> **WHAT YOU WILL DO**: Starting at the first line of the listing below and ending at the line with "bpy.context.collection.objects.link(ob)", copy each line exactly.

> **INFORMATION**:
□ □ □

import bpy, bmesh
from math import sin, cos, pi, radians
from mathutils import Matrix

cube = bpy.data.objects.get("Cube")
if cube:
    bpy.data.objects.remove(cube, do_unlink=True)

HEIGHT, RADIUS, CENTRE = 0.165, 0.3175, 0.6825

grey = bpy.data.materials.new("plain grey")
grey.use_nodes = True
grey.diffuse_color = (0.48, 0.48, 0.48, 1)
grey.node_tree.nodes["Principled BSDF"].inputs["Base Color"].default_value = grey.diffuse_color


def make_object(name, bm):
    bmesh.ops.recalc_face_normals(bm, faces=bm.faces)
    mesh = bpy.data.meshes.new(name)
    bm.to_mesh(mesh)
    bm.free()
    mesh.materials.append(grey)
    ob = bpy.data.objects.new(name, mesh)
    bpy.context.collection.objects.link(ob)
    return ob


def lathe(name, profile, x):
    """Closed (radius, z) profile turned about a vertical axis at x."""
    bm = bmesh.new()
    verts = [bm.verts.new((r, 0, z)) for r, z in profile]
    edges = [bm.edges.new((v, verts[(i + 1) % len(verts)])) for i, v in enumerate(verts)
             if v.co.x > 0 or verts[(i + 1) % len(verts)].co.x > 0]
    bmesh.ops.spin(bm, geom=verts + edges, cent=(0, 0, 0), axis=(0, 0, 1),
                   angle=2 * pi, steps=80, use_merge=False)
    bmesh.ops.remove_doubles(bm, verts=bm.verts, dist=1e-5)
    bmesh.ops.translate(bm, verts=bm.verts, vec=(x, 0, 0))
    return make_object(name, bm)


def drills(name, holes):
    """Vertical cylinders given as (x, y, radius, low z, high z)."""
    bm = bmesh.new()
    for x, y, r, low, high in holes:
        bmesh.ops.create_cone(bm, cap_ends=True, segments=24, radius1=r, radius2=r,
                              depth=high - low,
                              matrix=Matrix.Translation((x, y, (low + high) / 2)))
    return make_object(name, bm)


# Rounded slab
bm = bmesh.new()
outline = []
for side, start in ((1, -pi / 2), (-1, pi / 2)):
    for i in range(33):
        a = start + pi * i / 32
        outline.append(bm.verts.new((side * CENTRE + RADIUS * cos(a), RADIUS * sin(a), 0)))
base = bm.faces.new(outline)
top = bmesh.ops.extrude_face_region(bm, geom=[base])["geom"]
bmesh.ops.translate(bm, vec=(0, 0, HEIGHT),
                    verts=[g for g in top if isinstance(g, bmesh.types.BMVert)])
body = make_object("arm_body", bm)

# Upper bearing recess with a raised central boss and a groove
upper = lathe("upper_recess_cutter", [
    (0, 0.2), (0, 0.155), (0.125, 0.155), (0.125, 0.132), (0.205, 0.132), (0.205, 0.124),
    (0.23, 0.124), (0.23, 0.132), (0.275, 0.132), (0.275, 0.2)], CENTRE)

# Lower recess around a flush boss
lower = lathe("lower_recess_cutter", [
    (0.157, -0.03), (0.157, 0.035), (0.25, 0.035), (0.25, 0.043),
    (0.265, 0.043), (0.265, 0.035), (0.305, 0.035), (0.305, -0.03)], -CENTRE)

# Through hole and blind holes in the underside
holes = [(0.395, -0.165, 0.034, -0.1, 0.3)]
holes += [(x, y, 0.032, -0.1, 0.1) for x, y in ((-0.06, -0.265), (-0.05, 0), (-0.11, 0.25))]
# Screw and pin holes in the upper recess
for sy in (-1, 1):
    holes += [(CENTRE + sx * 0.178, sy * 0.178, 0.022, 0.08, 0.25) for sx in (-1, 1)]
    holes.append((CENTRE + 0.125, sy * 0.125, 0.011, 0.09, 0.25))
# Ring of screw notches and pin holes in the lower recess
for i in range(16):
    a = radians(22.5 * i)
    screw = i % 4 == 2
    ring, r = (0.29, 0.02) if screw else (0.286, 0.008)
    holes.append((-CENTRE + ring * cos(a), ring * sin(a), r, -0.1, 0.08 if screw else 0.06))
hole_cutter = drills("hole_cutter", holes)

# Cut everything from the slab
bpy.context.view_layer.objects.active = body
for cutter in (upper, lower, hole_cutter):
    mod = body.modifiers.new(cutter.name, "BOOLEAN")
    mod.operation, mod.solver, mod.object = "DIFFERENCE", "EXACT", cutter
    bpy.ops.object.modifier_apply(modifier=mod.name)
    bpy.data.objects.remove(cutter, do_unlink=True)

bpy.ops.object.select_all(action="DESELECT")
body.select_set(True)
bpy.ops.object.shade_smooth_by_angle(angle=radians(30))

□ □ □

> **EXERCISE RESPONSE**:
import bpy, bmesh
from math import sin, cos, pi, radians
from mathutils import Matrix

cube = bpy.data.objects.get("Cube")
if cube:
    bpy.data.objects.remove(cube, do_unlink=True)

HEIGHT, RADIUS, CENTRE = 0.165, 0.3175, 0.6825

grey = bpy.data.materials.new("plain grey")
grey.use_nodes = True
grey.diffuse_color = (0.48, 0.48, 0.48, 1)
grey.node_tree.nodes["Principled BSDF"].inputs["Base Color"].default_value = grey.diffuse_color


def make_object(name, bm):
    bmesh.ops.recalc_face_normals(bm, faces=bm.faces)
    mesh = bpy.data.meshes.new(name)
    bm.to_mesh(mesh)
    bm.free()
    mesh.materials.append(grey)
    ob = bpy.data.objects.new(name, mesh)
    bpy.context.collection.objects.link(ob)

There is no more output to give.